Mr T. S. Little, barrister, instructed by Mr G. W. Turney, appeared for the plaintiffs, and Mr C. Cavanagh, barrister, instructed by Mr E. N. Lightfoot, represented the defendants. The parties were in negotiation during the morning, and when the case was called Mr Little said he thought that if it was not called upon for a few minutes it might possibly facilitate matters. Subsequently, after much conferring with clients, Mr Cavanagh said he was happy to say that the parties had come to an arrangement.

The terms of arrangement were that the defendants acknowledged plaintiff’s title to the land between the chapel wall and the defendant’s wall, and the plaintiffs agreed that defendants shall have access at reasonable times to clear the drain and repair the gable end of the wall of their own property upon giving notice to the plaintiffs, the defendants to pay £5 for damages, no costs on either side,

Mr Cavanagh added that he thought be might say that the Court had been spared a very long hearing and perhaps a very difficult case, dealt with from any aspect. The property was very small value and in the circumstances be thought the litigants were to be heartily congratulated upon the result.

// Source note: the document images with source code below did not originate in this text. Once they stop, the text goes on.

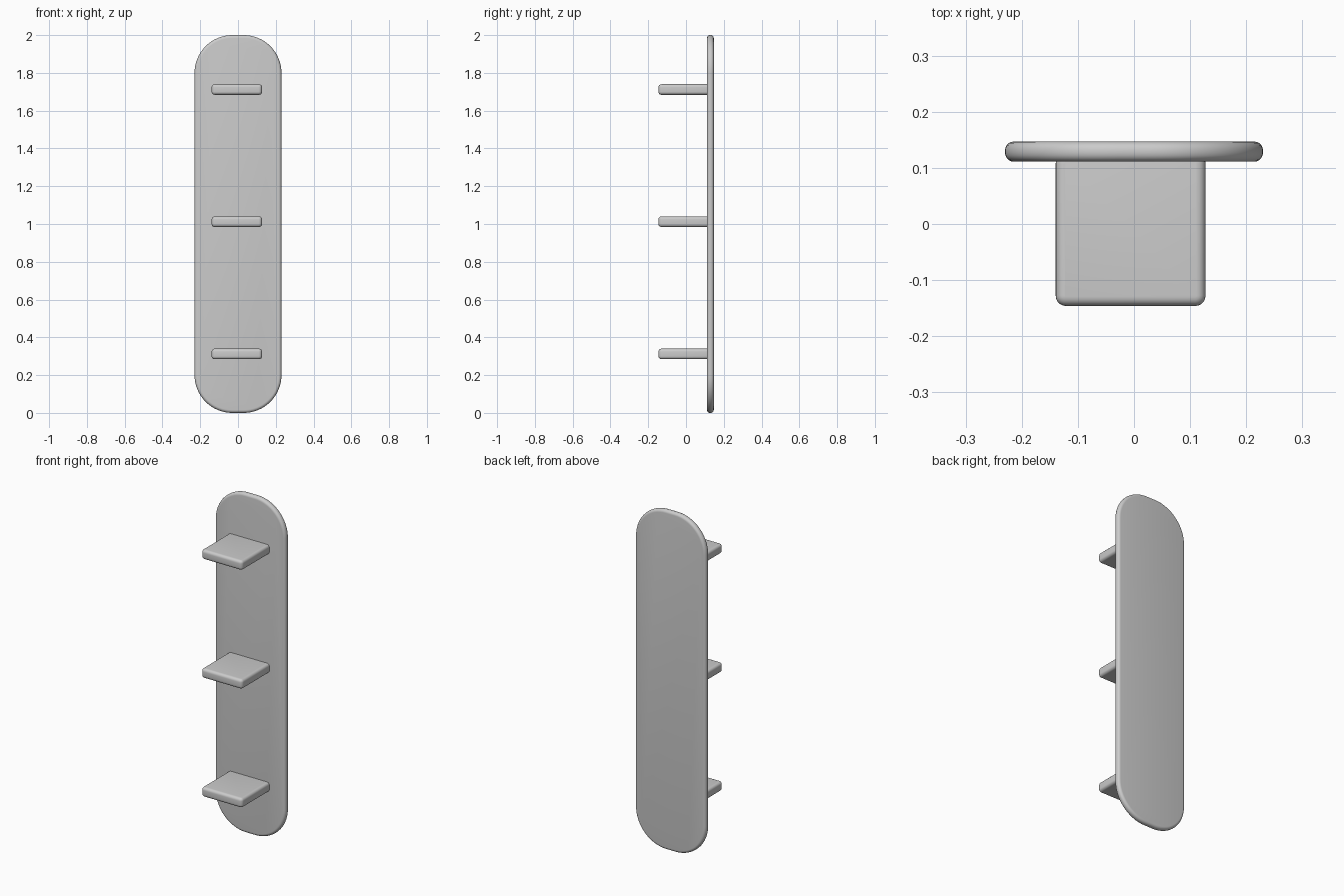
import bpy, bmesh, math
from mathutils import Vector

if "Cube" in bpy.data.objects:
    bpy.data.objects.remove(bpy.data.objects["Cube"], do_unlink=True)

# Single plain grey finish
grey = bpy.data.materials.new("plain grey")
grey.use_nodes = True
colour = (0.6, 0.6, 0.6, 1.0)
grey.diffuse_color = colour
grey.node_tree.nodes["Principled BSDF"].inputs["Base Color"].default_value = colour


def rounded_slab(name, size, axis, radius, steps, bevel, centre):
    """Slab with rounded outline, extruded along axis ('Y' or 'Z') and softened edges."""
    width, height, depth = size
    outline = []
    for k, (sx, sy) in enumerate([(1, 1), (-1, 1), (-1, -1), (1, -1)]):
        cx, cy = sx * (width / 2 - radius), sy * (height / 2 - radius)
        for i in range(steps + 1):
            a = math.radians(90 * (k + i / steps))
            outline.append((cx + radius * math.cos(a), cy + radius * math.sin(a)))

    def place(u, v, w):
        return Vector((u, -w, v)) if axis == 'Y' else Vector((u, v, w))

    bm = bmesh.new()
    base = bm.faces.new([bm.verts.new(place(u, v, -depth / 2)) for u, v in outline])
    top = bmesh.ops.extrude_face_region(bm, geom=[base])["geom"]
    bmesh.ops.translate(bm, vec=place(0, 0, depth),
                        verts=[g for g in top if isinstance(g, bmesh.types.BMVert)])
    bmesh.ops.recalc_face_normals(bm, faces=bm.faces)
    mesh = bpy.data.meshes.new(name)
    bm.to_mesh(mesh)
    bm.free()
    mesh.materials.append(grey)
    ob = bpy.data.objects.new(name, mesh)
    ob.location = centre
    bpy.context.collection.objects.link(ob)

    # Soft rim
    mod = ob.modifiers.new("soft rim", 'BEVEL')
    mod.width = bevel
    mod.segments = 5
    mod.limit_method = 'ANGLE'
    mod.angle_limit = math.radians(60)

    bpy.ops.object.select_all(action='DESELECT')
    ob.select_set(True)
    bpy.context.view_layer.objects.active = ob
    bpy.ops.object.modifier_apply(modifier=mod.name)
    bpy.ops.object.shade_smooth_by_angle(angle=math.radians(35))
    return ob


# Tall back panel with large rounded corners
rounded_slab("back_panel", (0.46, 2.0, 0.036), 'Y', 0.2, 16, 0.016, (0, 0.129, 1.0))

# Three shelves, their rear edges sunk into the panel
for name, z in [("lower_shelf", 0.312), ("middle_shelf", 1.012), ("upper_shelf", 1.712)]:
    rounded_slab(name, (0.267, 0.272, 0.056), 'Z', 0.018, 5, 0.016, (-0.006, -0.01, z))
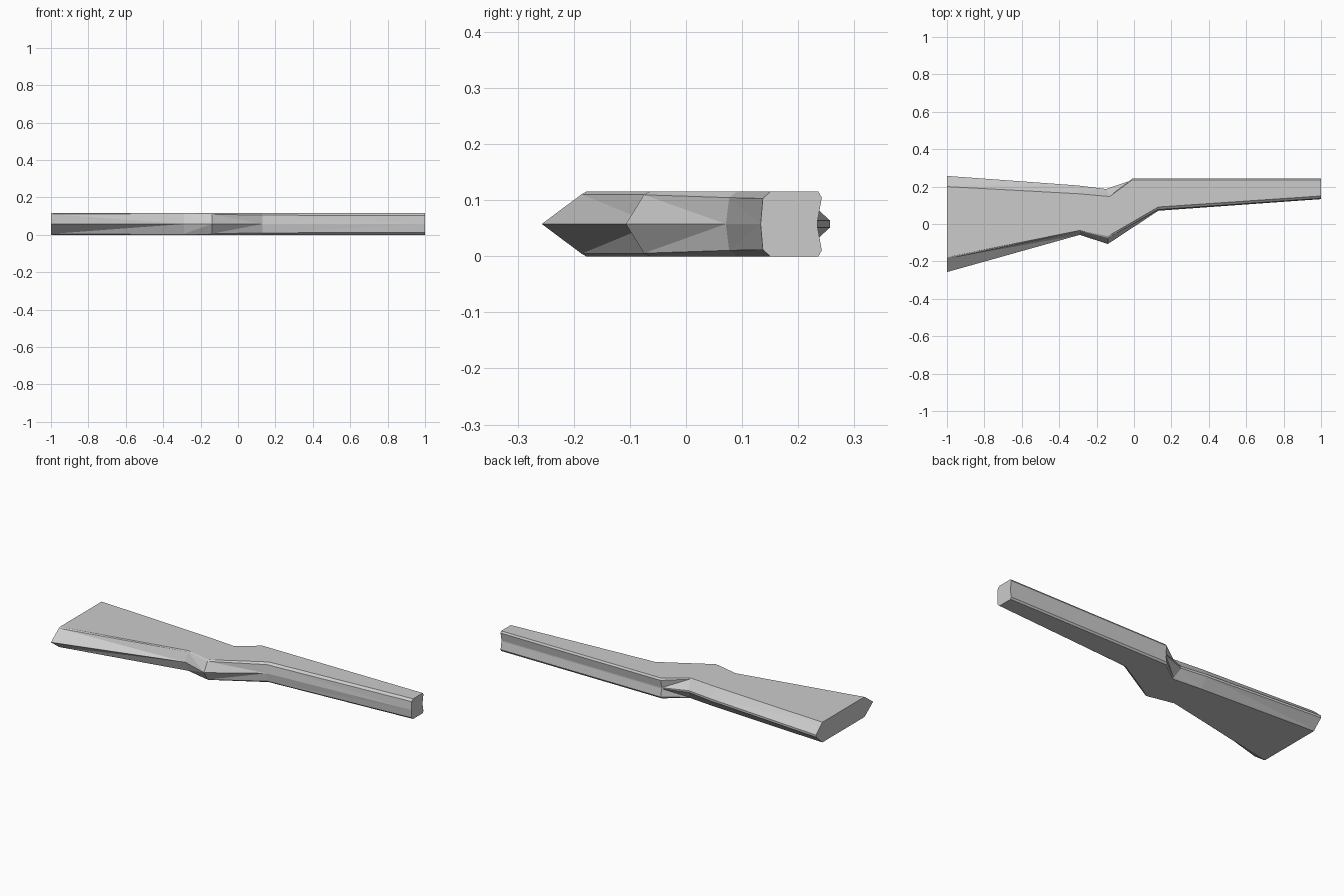
import bpy
import bmesh

cube = bpy.data.objects.get("Cube")
if cube:
    bpy.data.objects.remove(cube, do_unlink=True)

MID = 0.0575  # half the thickness, also the height of the centre plane

# Stations along the lower and upper rims of the stock:
# x, edge y, side y, side half height, ridge y, ridge half height, ridge x shift
LOWER = [
    (-1.0, -0.178, -0.186, 0.053, -0.257, 0, 0),
    (-0.29, -0.034, -0.038, 0.053, -0.058, 0, 0),
    (-0.14, -0.065, -0.075, 0.052, -0.107, 0, 0),
    (0.13, 0.091, 0.077, 0.047, 0.071, 0, 0),
    (1.0, 0.15, 0.137, 0.046, 0.133, 0, 0),
]
UPPER = [
    (-1.0, 0.2, 0.205, 0.053, 0.257, 0.006, 0),
    (-0.3, 0.162, 0.166, 0.053, 0.206, 0.006, 0),
    (-0.13, 0.147, 0.152, 0.052, 0.187, 0.005, -0.02),
    (-0.01, 0.235, 0.242, 0.047, 0.234, 0.003, 0),
    (1.0, 0.236, 0.242, 0.047, 0.234, 0.003, 0),
]

bm = bmesh.new()


def rim(stations):
    """Make one row of points per station, from the top edge to the bottom edge."""
    rows = []
    for x, edge, side, side_h, ridge, ridge_h, shift in stations:
        half = [(x, edge, MID), (x, side, side_h), (x + shift, ridge, ridge_h)]
        mirrored = [(a, b, -h) for a, b, h in reversed(half)]
        if ridge_h == 0:
            mirrored = mirrored[1:]
        rows.append([bm.verts.new((a, b, MID + h)) for a, b, h in half + mirrored])
    # Split each panel so the folds run from the outer edge towards the ridge
    for left, right in zip(rows, rows[1:]):
        last = len(left) - 1
        for i in range(last):
            a, b, c, d = left[i], left[i + 1], right[i + 1], right[i]
            if 2 * i + 1 < last:
                bm.faces.new((a, b, c))
                bm.faces.new((a, c, d))
            elif 2 * i + 1 > last:
                bm.faces.new((a, b, d))
                bm.faces.new((b, c, d))
            else:
                bm.faces.new((a, b, c, d))
    return rows


lower = rim(LOWER)
upper = rim(UPPER)

# Broad flat sides, then the butt and fore ends
for k in (0, -1):
    bm.faces.new([r[k] for r in lower] + [r[k] for r in reversed(upper)])
    bm.faces.new(lower[k] + upper[k][::-1])
bmesh.ops.recalc_face_normals(bm, faces=bm.faces[:])

mesh = bpy.data.meshes.new("stock")
bm.to_mesh(mesh)
bm.free()
stock = bpy.data.objects.new("stock", mesh)
bpy.context.collection.objects.link(stock)

# Plain grey finish
grey = bpy.data.materials.new("light grey")
grey.use_nodes = True
colour = (0.6, 0.6, 0.6, 1)
grey.diffuse_color = colour
grey.node_tree.nodes["Principled BSDF"].inputs["Base Color"].default_value = colour
mesh.materials.append(grey)
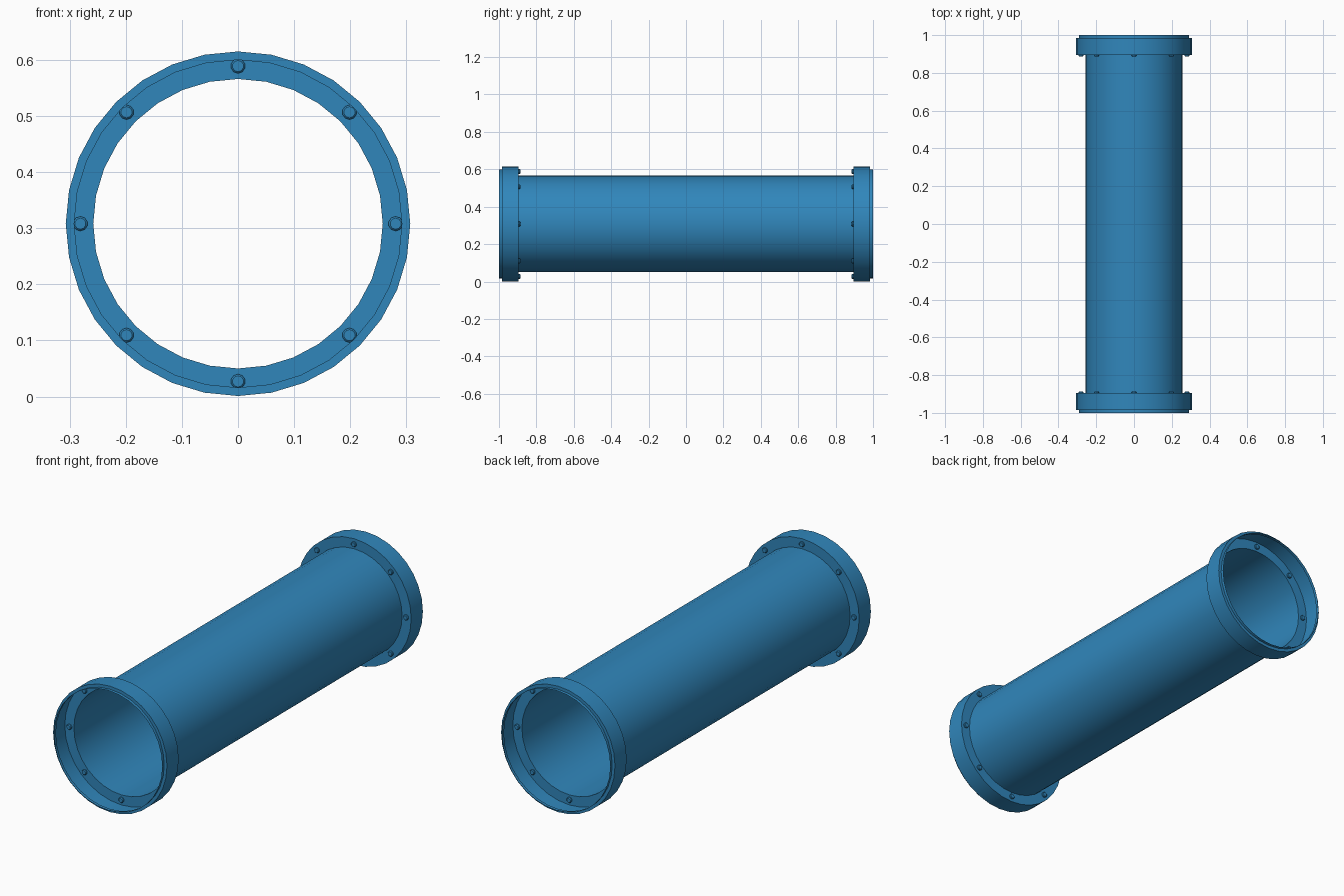
import bpy, bmesh
from math import sin, cos, pi, radians

if "Cube" in bpy.data.objects:
    bpy.data.objects.remove(bpy.data.objects["Cube"])

CZ = 0.308          # height of the pipe axis
SIDES = 32

blue = bpy.data.materials.new("blue_paint")
blue.diffuse_color = (0.03, 0.24, 0.50, 1)
blue.use_nodes = True
blue.node_tree.nodes["Principled BSDF"].inputs["Base Color"].default_value = blue.diffuse_color


def revolve(name, profile, sides, x=0.0, z=CZ):
    """Spin (radius, y) points around an axis parallel to y."""
    bm = bmesh.new()
    rings = []
    for r, y in profile:
        rings.append([bm.verts.new((x + r * sin(2 * pi * i / sides), y,
                                    z + r * cos(2 * pi * i / sides)))
                      for i in range(sides)])
    for a, b in zip(rings, rings[1:]):
        for i in range(sides):
            j = (i + 1) % sides
            bm.faces.new((a[i], a[j], b[j], b[i]))
    bmesh.ops.remove_doubles(bm, verts=bm.verts, dist=1e-5)
    bmesh.ops.recalc_face_normals(bm, faces=bm.faces)
    mesh = bpy.data.meshes.new(name)
    bm.to_mesh(mesh)
    bm.free()
    mesh.materials.append(blue)
    ob = bpy.data.objects.new(name, mesh)
    bpy.context.collection.objects.link(ob)
    bpy.ops.object.select_all(action='DESELECT')
    ob.select_set(True)
    bpy.context.view_layer.objects.active = ob
    bpy.ops.object.shade_smooth_by_angle(angle=radians(30))
    return ob


# Thin-walled open pipe
revolve("pipe", [(0.258, -0.895), (0.258, 0.895)], SIDES)

# Hollow end collars: back plate, outer wall, stepped lip
collar = [(0.258, 0.895), (0.307, 0.895), (0.307, 0.985),
          (0.292, 0.985), (0.292, 1.0)]
# Small bolts passing through the back plate
bolt = [(0, 0.886), (0.010, 0.886), (0.013, 0.889),
        (0.013, 0.901), (0.010, 0.904), (0, 0.904)]

for side, s in (("front", -1), ("back", 1)):
    revolve(side + "_collar", [(r, s * y) for r, y in collar], SIDES)
    for k in range(8):
        a = k * pi / 4
        revolve(f"{side}_bolt_{k + 1}", [(r, s * y) for r, y in bolt], 10,
                0.281 * sin(a), CZ + 0.281 * cos(a))
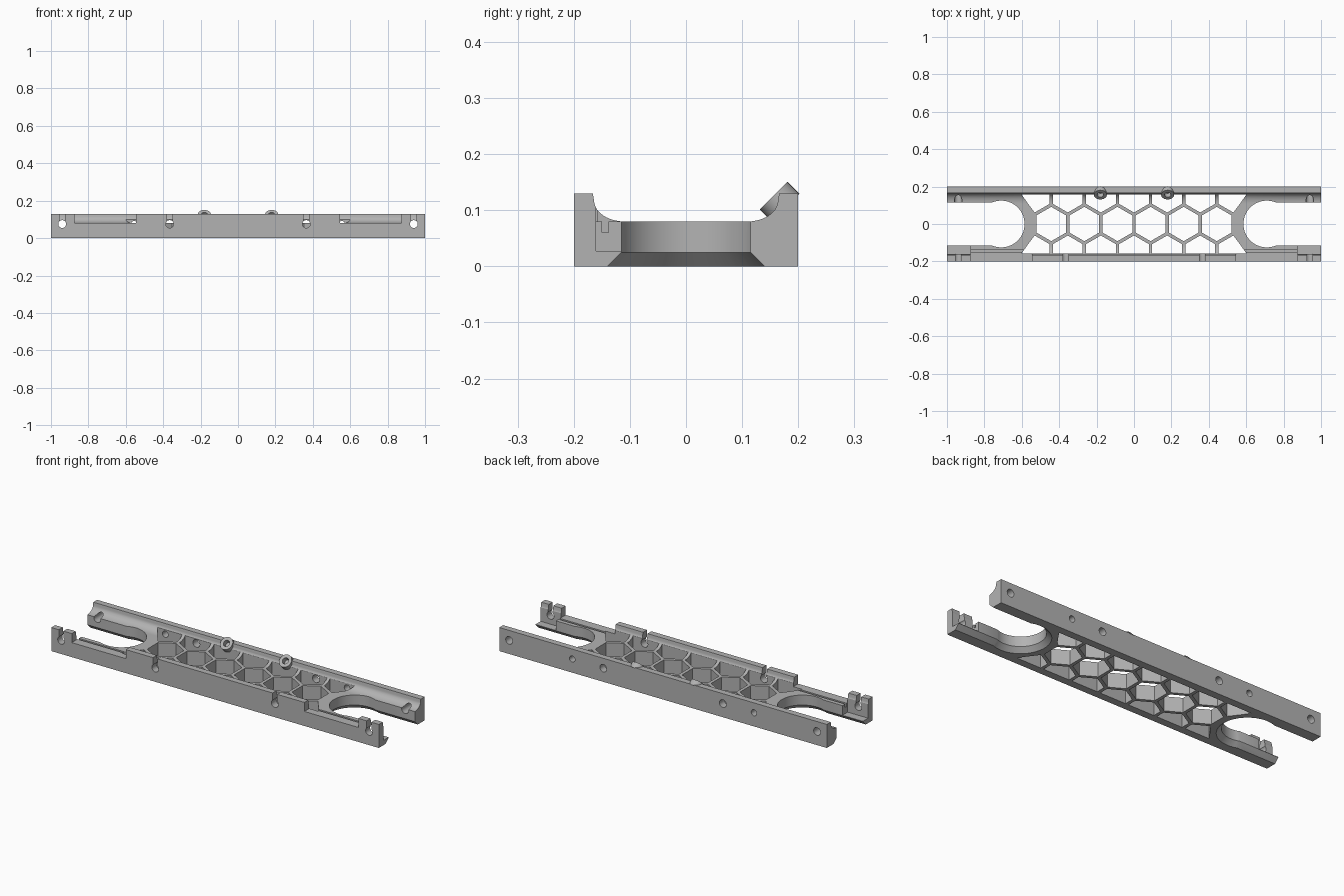
import bpy, bmesh, math
from mathutils import Vector, Matrix

cube = bpy.data.objects.get("Cube")
if cube:
    bpy.data.objects.remove(cube)

grey = bpy.data.materials.new("plain_grey")
grey.use_nodes = True
colour = (0.45, 0.45, 0.45, 1)
grey.diffuse_color = colour
grey.node_tree.nodes["Principled BSDF"].inputs["Base Color"].default_value = colour


def loft(name, rings):
    """Closed solid through point rings of equal length."""
    bm = bmesh.new()
    loops = [[bm.verts.new(p) for p in ring] for ring in rings]
    n = len(loops[0])
    for a, b in zip(loops, loops[1:]):
        for i in range(n):
            j = (i + 1) % n
            bm.faces.new((a[i], a[j], b[j], b[i]))
    bm.faces.new(loops[0])
    bm.faces.new(loops[-1])
    bmesh.ops.recalc_face_normals(bm, faces=bm.faces)
    mesh = bpy.data.meshes.new(name)
    bm.to_mesh(mesh)
    bm.free()
    obj = bpy.data.objects.new(name, mesh)
    bpy.context.collection.objects.link(obj)
    obj.data.materials.append(grey)
    return obj


def prism(name, outline, low, high):
    return loft(name, [[(x, y, z) for x, y in outline] for z in (low, high)])


def box(name, x0, x1, y0, y1, z0, z1):
    return prism(name, [(x0, y0), (x1, y0), (x1, y1), (x0, y1)], z0, z1)


def cylinder(name, start, end, radius, sides=32):
    start, end = Vector(start), Vector(end)
    turn = (end - start).to_track_quat('Z', 'Y').to_matrix()
    circle = [turn @ Vector((radius * math.cos(a), radius * math.sin(a), 0))
              for a in (2 * math.pi * i / sides for i in range(sides))]
    return loft(name, [[p + start for p in circle], [p + end for p in circle]])


def boolean(target, tool, operation='DIFFERENCE'):
    tool.hide_render = True
    mod = target.modifiers.new("cut", 'BOOLEAN')
    mod.operation, mod.solver, mod.object = operation, 'EXACT', tool
    bpy.context.view_layer.objects.active = target
    bpy.ops.object.modifier_apply(modifier=mod.name)
    bpy.data.objects.remove(tool)


# Tray body: two walls with concave fillets down to the floor
half = [(0.2, 0), (0.2, 0.13), (0.166, 0.13)]
for i in range(11):
    a = math.pi / 2 * i / 10
    half.append((0.11 + 0.054 * math.cos(a), 0.118 - 0.038 * math.sin(a)))
profile = half + [(-y, z) for y, z in reversed(half)]
body = loft("tray_body", [[(x, y, z) for y, z in profile] for x in (-1, 1)])

# Hexagonal lattice openings: a full middle row and rows clipped by the walls
pitch, rib, limit = 0.177, 0.009, 0.158
cell = pitch / 2 - rib
radius = cell / math.cos(math.pi / 6)
row = pitch * math.cos(math.pi / 6)
for i in range(6):
    cx = (i - 2.5) * pitch
    outline = [(cx + radius * math.sin(k * math.pi / 3),
                radius * math.cos(k * math.pi / 3)) for k in range(6)]
    boolean(body, prism("cell", outline, -0.1, 0.3))
for side in (1, -1):
    for i in range(-3, 4):
        cx = i * pitch
        left = right = cell
        if i == 3:
            right = 0.035
        if i == -3:
            left = 0.035
        shoulder = row - radius / 2
        outline = [(cx - left, side * limit), (cx - left, side * shoulder),
                   (cx, side * (row - radius)),
                   (cx + right, side * shoulder), (cx + right, side * limit)]
        if abs(i) == 3:
            out = math.copysign(0.035, i)
            outline = [(cx - math.copysign(cell, i), side * limit),
                       (cx - math.copysign(cell, i), side * shoulder),
                       (cx, side * (row - radius)),
                       (cx + out, side * shoulder), (cx + out * 2, side * limit)]
        boolean(body, prism("cell", outline, -0.1, 0.3))


def end_slot(sign, grow):
    r, w = 0.125 + grow, 0.115 + grow
    first = math.asin(w / r)
    pts = [(1.1, w)]
    for i in range(37):
        a = first + (2 * math.pi - 2 * first) * i / 36
        pts.append((0.71 + r * math.cos(a), r * math.sin(a)))
    pts.append((1.1, -w))
    return [(sign * x, y) for x, y in pts]


for s in (1, -1):
    def span(a, b):
        return sorted((s * a, s * b))

    # Rounded end slot with a bevelled underside
    boolean(body, loft("slot", [[(x, y, z) for x, y in end_slot(s, g)]
                                for z, g in ((-0.01, 0.035), (0.025, 0), (0.3, 0))]))
    # Lowered stretch of the front wall, with a cable groove
    boolean(body, box("gap", *span(0.545, 0.875), -0.3, -0.1, 0.08, 0.3))
    boolean(body, box("groove", *span(0.545, 0.9), -0.15, -0.138, 0.06, 0.3))
    # Channel behind the end clip
    boolean(body, box("channel", *span(0.875, 1.1), -0.16, -0.08, 0.027, 0.3))
    # Keyhole notches in the front wall
    for x in (0.94, 0.365):
        boolean(body, box("notch", *span(x - 0.014, x + 0.014), -0.3, -0.15, 0.075, 0.3))
        boolean(body, cylinder("notch_eye", (s * x, -0.3, 0.075), (s * x, -0.15, 0.075), 0.021))
    # Screw holes through the back wall
    for x, r, depth in ((0.94, 0.021, 0.08), (0.555, 0.017, 0.15), (0.365, 0.021, 0.1)):
        boolean(body, cylinder("hole", (s * x, depth, 0.075), (s * x, 0.3, 0.075), r))
    # Slanted screw bosses on the back wall
    face = Vector((s * 0.18, 0.156, 0.126))
    axis = Vector((0, 1, -1)).normalized()
    boss = cylinder("slanted_boss_" + ("left" if s > 0 else "right"), face, face + axis * 0.03, 0.035)
    boolean(boss, cylinder("bore", face - axis * 0.01, face + axis * 0.028, 0.017))
    boolean(body, cylinder("bore", face - axis * 0.01, face + axis * 0.028, 0.017))

for obj in [o for o in bpy.data.objects if o.type == 'MESH' and o.name.startswith(("tray", "slanted"))]:
    bpy.ops.object.select_all(action='DESELECT')
    obj.select_set(True)
    bpy.context.view_layer.objects.active = obj
    bpy.ops.object.shade_smooth_by_angle(angle=math.radians(30))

The case was accordingly struck out, as being settled upon terms.